### About this task
Pull every line that includes the word "power" out of the data below and copy it.

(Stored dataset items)
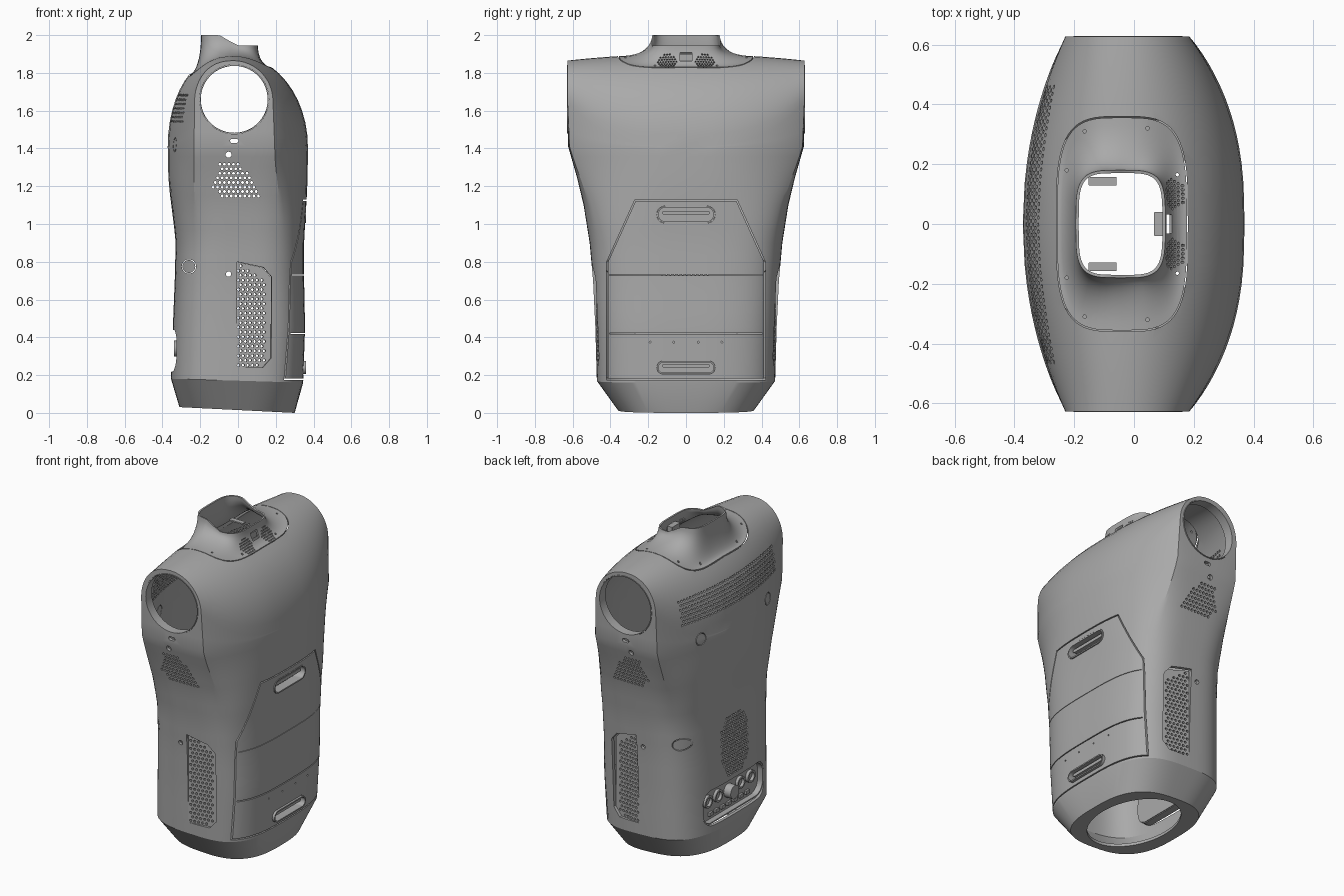
import bpy, bmesh
from math import sin, cos, pi, radians, atan2, sqrt
from mathutils import Matrix, Vector

if "Cube" in bpy.data.objects:
    bpy.data.objects.remove(bpy.data.objects["Cube"])

grey = bpy.data.materials.new("shell grey")
grey.use_nodes = True
grey.diffuse_color = (0.4, 0.4, 0.4, 1)
grey.node_tree.nodes["Principled BSDF"].inputs["Base Color"].default_value = (0.4, 0.4, 0.4, 1)


# ---------- helpers ----------
def finish(bm, name, helper=False):
    bmesh.ops.remove_doubles(bm, verts=bm.verts, dist=1e-5)
    bmesh.ops.dissolve_degenerate(bm, edges=bm.edges, dist=1e-6)
    bmesh.ops.recalc_face_normals(bm, faces=bm.faces)
    mesh = bpy.data.meshes.new(name)
    bm.to_mesh(mesh)
    bm.free()
    ob = bpy.data.objects.new(name, mesh)
    bpy.context.collection.objects.link(ob)
    mesh.materials.append(grey)
    ob.hide_render = helper
    return ob


def activate(ob):
    bpy.ops.object.select_all(action='DESELECT')
    ob.select_set(True)
    bpy.context.view_layer.objects.active = ob


def smooth(ob, angle=20):
    activate(ob)
    bpy.ops.object.shade_smooth_by_angle(angle=radians(angle))


def cut(ob, bm_cutter):
    cutter = finish(bm_cutter, "cutter", True)
    mod = ob.modifiers.new("cut", 'BOOLEAN')
    mod.operation, mod.solver, mod.object = 'DIFFERENCE', 'EXACT', cutter
    activate(ob)
    bpy.ops.object.modifier_apply(modifier="cut")
    bpy.data.objects.remove(cutter)


def thicken(ob, t):
    mod = ob.modifiers.new("wall", 'SOLIDIFY')
    mod.thickness, mod.offset = t, -1
    activate(ob)
    bpy.ops.object.modifier_apply(modifier="wall")


def frame(u, v, w, origin=(0, 0, 0)):
    m = Matrix((u, v, w)).transposed().to_4x4()
    m.translation = Vector(origin)
    return m


def bridge(bm, a, b):
    for i in range(len(a)):
        j = (i + 1) % len(a)
        bm.faces.new((a[i], a[j], b[j], b[i]))


def loop(bm, pts, w, m):
    return [bm.verts.new(m @ Vector((u, v, w))) for u, v in pts]


def prism(bm, pts, w0, w1, m):
    a, b = loop(bm, pts, w0, m), loop(bm, pts, w1, m)
    bm.faces.new(a)
    bm.faces.new(b)
    bridge(bm, a, b)


def band(bm, outer, inner, w0, w1, m):
    r = [loop(bm, p, w, m) for p, w in ((outer, w0), (outer, w1), (inner, w1), (inner, w0))]
    for k in range(4):
        bridge(bm, r[k], r[(k + 1) % 4])


def circle(u, v, r, n=32):
    return [(u + r * cos(2 * pi * i / n), v + r * sin(2 * pi * i / n)) for i in range(n)]


def rrect(u, v, hw, hh, r, seg=8):
    pts = []
    for k, (sx, sy) in enumerate(((1, 1), (-1, 1), (-1, -1), (1, -1))):
        for i in range(seg + 1):
            a = (k + i / seg) * pi / 2
            pts.append((u + sx * (hw - r) + r * cos(a), v + sy * (hh - r) + r * sin(a)))
    # straight-sided slots have coincident corner points
    return [p for i, p in enumerate(pts)
            if abs(p[0] - pts[i - 1][0]) + abs(p[1] - pts[i - 1][1]) > 1e-5]


def inside(p, poly):
    hit = False
    for i, (x1, y1) in enumerate(poly):
        x0, y0 = poly[i - 1]
        if (y0 > p[1]) != (y1 > p[1]) and p[0] < x0 + (p[1] - y0) / (y1 - y0) * (x1 - x0):
            hit = not hit
    return hit


def perforate(bm, poly, step, r, w0, w1, m):
    us, vs = [p[0] for p in poly], [p[1] for p in poly]
    for row in range(int((max(vs) - min(vs)) / step) + 1):
        for col in range(int((max(us) - min(us)) / step) + 2):
            p = (min(us) + (col + row % 2 / 2) * step + 0.003, min(vs) + row * step + 0.003)
            if inside(p, poly):
                prism(bm, circle(*p, r, 6), w0, w1, m)


def power(c, e):
    return abs(c) ** e * (1 if c > 0 else -1)


def superellipse(cx, a, b, n, count):
    return [(cx + a * power(cos(2 * pi * i / count), 2 / n),
             b * power(sin(2 * pi * i / count), 2 / n)) for i in range(count)]


RIGHT = frame((0, 1, 0), (0, 0, 1), (1, 0, 0))
LEFT = frame((0, 1, 0), (0, 0, 1), (-1, 0, 0))
ENDS = {s: frame((1, 0, 0), (0, 0, 1), (0, s, 0)) for s in (-1, 1)}
TOP = Matrix.Identity(4)
N, C, HALF, EXP = 96, -0.025, 0.627, 2 / 3.4


# ---------- shoulder dome maths ----------
def plan_x(y, side):
    f = abs(y) / HALF
    return 0.37 - 0.185 * f ** 2.5 if side > 0 else -0.372 + 0.142 * f ** 2


def spring(y):
    return 1.41 + 0.24 * (abs(y) / HALF) ** 3


def crown(y):
    return 1.9 - 0.035 * (y / HALF) ** 2


def dome_z(x, y):
    side = 1 if x > C else -1
    f = min(1, (x - C) / (plan_x(y, side) - C)) ** (1 if side > 0 else 1 / 0.85)
    return spring(y) + (crown(y) - spring(y)) * sqrt(max(0, 1 - f * f))


def plan_point(i):
    t = 2 * pi * i / N
    ct, st = cos(t), sin(t)
    side = 1 if ct > 0 else -1
    if atan2(abs(st), abs(ct)) <= radians(60.01):
        y = power(st, EXP) / sin(pi / 3) ** EXP * HALF
        y = max(-HALF, min(HALF, y))
        return plan_x(y, side), y
    return C + (plan_x(HALF, side) - C) * (abs(ct) / 0.5) ** EXP, HALF * (1 if st > 0 else -1)


# ---------- torso shell: height, back x, front x, half depth, squareness ----------
sections = [(0, -0.31, 0.30, 0.36, 2.8), (0.16, -0.355, 0.345, 0.472, 3.3),
            (0.45, -0.345, 0.355, 0.48, 3.4), (0.7, -0.335, 0.35, 0.492, 3.4),
            (0.9, -0.33, 0.35, 0.51, 3.4), (1.1, -0.345, 0.358, 0.542, 3.4),
            (1.25, -0.362, 0.365, 0.578, 3.4), (1.41, -0.372, 0.37, 0.624, 3.4)]
plan = [plan_point(i) for i in range(N)]
rings = []
for k, sec in enumerate(sections):
    prev = sections[max(0, k - 1)]
    for j in range(1 if k < 2 else 3):
        f = 1 if k < 2 else (j + 1) / 3
        z, xl, xr, b, n = (p + (q - p) * f for p, q in zip(prev, sec))
        s = max(0, (z - 0.9) / 0.51)
        s = 0.85 * s * s * (3 - 2 * s)
        tilt = 0.05 if k == 0 else 0.03 if k == 1 else 0
        ring = []
        for (ex, ey), (px, py) in zip(superellipse((xl + xr) / 2, (xr - xl) / 2, b, n, N), plan):
            y = ey + (py * b / HALF - ey) * s
            x = ex + (px - ex) * s
            ring.append((x, y, z + tilt * (xr - x)))
        rings.append(ring)
base = rings[-1]
for f in (1 / 3, 2 / 3, 1):
    rings.append([(x + (px - x) * f, y + (py - y) * f, z + (spring(py) - z) * f)
                  for (x, y, z), (px, py) in zip(base, plan)])
for k in range(1, 13):
    a = pi / 2 * k / 12
    rings.append([(C + (px - C) * max(0, cos(a)) ** (1 if px > C else 0.85), py,
                   spring(py) + (crown(py) - spring(py)) * sin(a)) for px, py in plan])
bm = bmesh.new()
loops = [[bm.verts.new(p) for p in ring] for ring in rings]
for a, b in zip(loops, loops[1:]):
    bridge(bm, a, b)
bm.faces.new(loops[0])
bmesh.ops.remove_doubles(bm, verts=bm.verts, dist=1e-4)
torso = finish(bm, "torso_shell")
thicken(torso, 0.02)

# ---------- large openings: neck, base, arms, handles, service bay ----------
vent_pocket = [(-0.01, 0.24), (0.13, 0.24), (0.175, 0.29), (0.175, 0.72), (0.13, 0.77), (-0.01, 0.8)]
tilt = radians(9)
POCKET = {s: frame((cos(tilt), -s * sin(tilt), 0), (0, 0, 1), (sin(tilt), s * cos(tilt), 0),
                   (0, s * 0.472, 0)) for s in (-1, 1)}
handles = [(1.05, 0.045), (0.24, 0.036)]
bm = bmesh.new()
prism(bm, superellipse(-0.04, 0.22, 0.36, 3.6, 64), 1.72, 2.1, TOP)
prism(bm, superellipse(0, 0.23, 0.31, 2, 64), -0.1, 0.1, TOP)
for z, h in handles:
    prism(bm, rrect(0, z, 0.155, h, h), 0.25, 0.45, RIGHT)
prism(bm, rrect(0, 0.33, 0.3, 0.11, 0.08), 0.24, 0.45, LEFT)
for s in (-1, 1):
    prism(bm, circle(-0.02, 1.66, 0.183, 64), 0.5, 0.7, ENDS[s])
    prism(bm, vent_pocket, -0.08, 0.1, POCKET[s])
cut(torso, bm)

# ---------- seams, vents and fixings ----------
bm = bmesh.new()
door = [(-0.42, 0.175), (0.42, 0.175), (0.42, 0.8), (0.27, 1.13), (-0.27, 1.13), (-0.42, 0.8)]
band(bm, door, [(u * 0.985, 0.65 + (v - 0.65) * 0.985) for u, v in door], 0.2, 0.45, RIGHT)
for z, t in ((0.42, 0.003), (0.73, 0.0015)):
    prism(bm, [(-0.405, z - t), (0.405, z - t), (0.405, z + t), (-0.405, z + t)], 0.2, 0.45, RIGHT)
for y in (-0.19, -0.065, 0.065, 0.19):
    prism(bm, circle(y, 0.375, 0.005, 8), 0.25, 0.45, RIGHT)
perforate(bm, [(-0.465, 1.54), (0.465, 1.54), (0.465, 1.69), (-0.465, 1.69)], 0.023, 0.007, 0.2, 0.45, LEFT)
perforate(bm, [(-0.07, 0.47), (0.07, 0.47), (0.13, 0.55), (0.13, 0.76), (0.07, 0.84), (-0.07, 0.84),
               (-0.13, 0.76), (-0.13, 0.55)], 0.022, 0.007, 0.2, 0.45, LEFT)
for s in (-1, 1):
    end = ENDS[s]
    perforate(bm, [(-0.1, 1.145), (0.12, 1.145), (0.01, 1.335), (-0.09, 1.335), (-0.135, 1.2)],
              0.024, 0.008, 0.4, 0.7, end)
    prism(bm, circle(-0.05, 0.735, 0.014, 16), 0.4, 0.6, end)
    prism(bm, circle(-0.05, 1.367, 0.016, 16), 0.45, 0.7, end)
    prism(bm, rrect(-0.02, 1.44, 0.022, 0.011, 0.011), 0.5, 0.7, end)
    band(bm, circle(-0.26, 0.775, 0.038), circle(-0.26, 0.775, 0.034), 0.2, 0.6, end)
    band(bm, circle(s * 0.33, 1.42, 0.038), circle(s * 0.33, 1.42, 0.034), 0.2, 0.45, LEFT)
cut(torso, bm)
smooth(torso)

# ---------- neck collar ----------
low = superellipse(-0.04, 0.217, 0.356, 3.6, 64)
high = superellipse(-0.045, 0.15, 0.18, 4, 64)
bm = bmesh.new()
loops = []
for k in range(11):
    a = pi / 2 * k / 10
    ring = []
    for (x0, y0), (x1, y1) in zip(low, high):
        f = min(1, max(0, (x1 + 0.11) / 0.12))
        top = 2.0 - 0.055 * f * f * (3 - 2 * f)
        z0 = dome_z(x0, y0)
        ring.append(bm.verts.new((x0 + (x1 - x0) * sin(a), y0 + (y1 - y0) * sin(a),
                                  z0 + (top - z0) * (1 - cos(a)))))
    loops.append(ring)
for a, b in zip(loops, loops[1:]):
    bridge(bm, a, b)
neck = finish(bm, "neck_collar")
if sum(p.normal.z * p.area for p in neck.data.polygons) < 0:
    neck.data.flip_normals()
thicken(neck, 0.01)
bm = bmesh.new()
FAN = frame((0, 1, 0), (-0.6, 0, 0.8), (0.8, 0, 0.6), (0.135, 0, 1.855))
for s in (-1, 1):
    perforate(bm, circle(s * 0.1, 0, 0.052, 24), 0.014, 0.0048, -0.05, 0.06, FAN)
    for x, y in ((-0.165, 0.31), (0.045, 0.32), (0.145, 0.165), (-0.225, 0.18)):
        prism(bm, circle(x, s * y, 0.006, 8), 1.7, 2.05, TOP)
prism(bm, rrect(0, 0.035, 0.032, 0.024, 0.004), -0.05, 0.06, FAN)
cut(neck, bm)
smooth(neck, 30)

# ---------- inner neck brackets ----------
bm = bmesh.new()
for s in (-1, 1):
    prism(bm, rrect(-0.105, s * 0.143, 0.047, 0.015, 0.004), 1.855, 1.863, TOP)
prism(bm, rrect(0.085, 0, 0.018, 0.04, 0.003), 1.86, 1.9, TOP)
finish(bm, "neck_brackets")

# ---------- arm collars and recessed side grilles ----------
for s, side in ((-1, "front"), (1, "back")):
    bm = bmesh.new()
    band(bm, circle(-0.02, 1.66, 0.182, 64), circle(-0.02, 1.66, 0.177, 64), 0.57, 0.629, ENDS[s])
    smooth(finish(bm, side + "_arm_collar"), 30)
    bm = bmesh.new()
    prism(bm, vent_pocket, -0.02, 0, POCKET[s])
    grille = finish(bm, side + "_grille")
    bm = bmesh.new()
    perforate(bm, [(0, 0.25), (0.12, 0.25), (0.15, 0.29), (0.15, 0.7), (0, 0.79)],
              0.025, 0.008, -0.05, 0.05, POCKET[s])
    cut(grille, bm)

# ---------- door handles ----------
for (z, h), name in zip(handles, ("upper_handle", "lower_handle")):
    bm = bmesh.new()
    band(bm, rrect(0, z, 0.154, h - 0.001, h - 0.001), rrect(0, z, 0.146, h - 0.009, h - 0.009),
         0.3, 0.361, RIGHT)
    prism(bm, rrect(0, z, 0.15, h - 0.004, h - 0.004), 0.295, 0.302, RIGHT)
    prism(bm, rrect(0, z + 0.01, 0.125, 0.01, 0.009), 0.315, 0.345, RIGHT)
    smooth(finish(bm, name), 30)

# ---------- service bay with knob and sockets ----------
bm = bmesh.new()
band(bm, rrect(0, 0.33, 0.299, 0.109, 0.079), rrect(0, 0.33, 0.291, 0.101, 0.071), 0.28, 0.325, LEFT)
prism(bm, rrect(0, 0.33, 0.295, 0.105, 0.075), 0.275, 0.29, LEFT)
smooth(finish(bm, "bay_housing"), 30)
bm = bmesh.new()
prism(bm, circle(0, 0.34, 0.042), 0.28, 0.338, LEFT)
for y in (-0.21, -0.11, 0.11, 0.21):
    band(bm, circle(y, 0.35, 0.038), circle(y, 0.35, 0.026), 0.28, 0.308, LEFT)
for k in range(-3, 4):
    prism(bm, rrect(k * 0.06, 0.262, 0.018, 0.011, 0.003), 0.28, 0.303, LEFT)
smooth(finish(bm, "bay_connectors"), 30)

### Response area
def power(c, e):
    return [(cx + a * power(cos(2 * pi * i / count), 2 / n),
             b * power(sin(2 * pi * i / count), 2 / n)) for i in range(count)]
        y = power(st, EXP) / sin(pi / 3) ** EXP * HALF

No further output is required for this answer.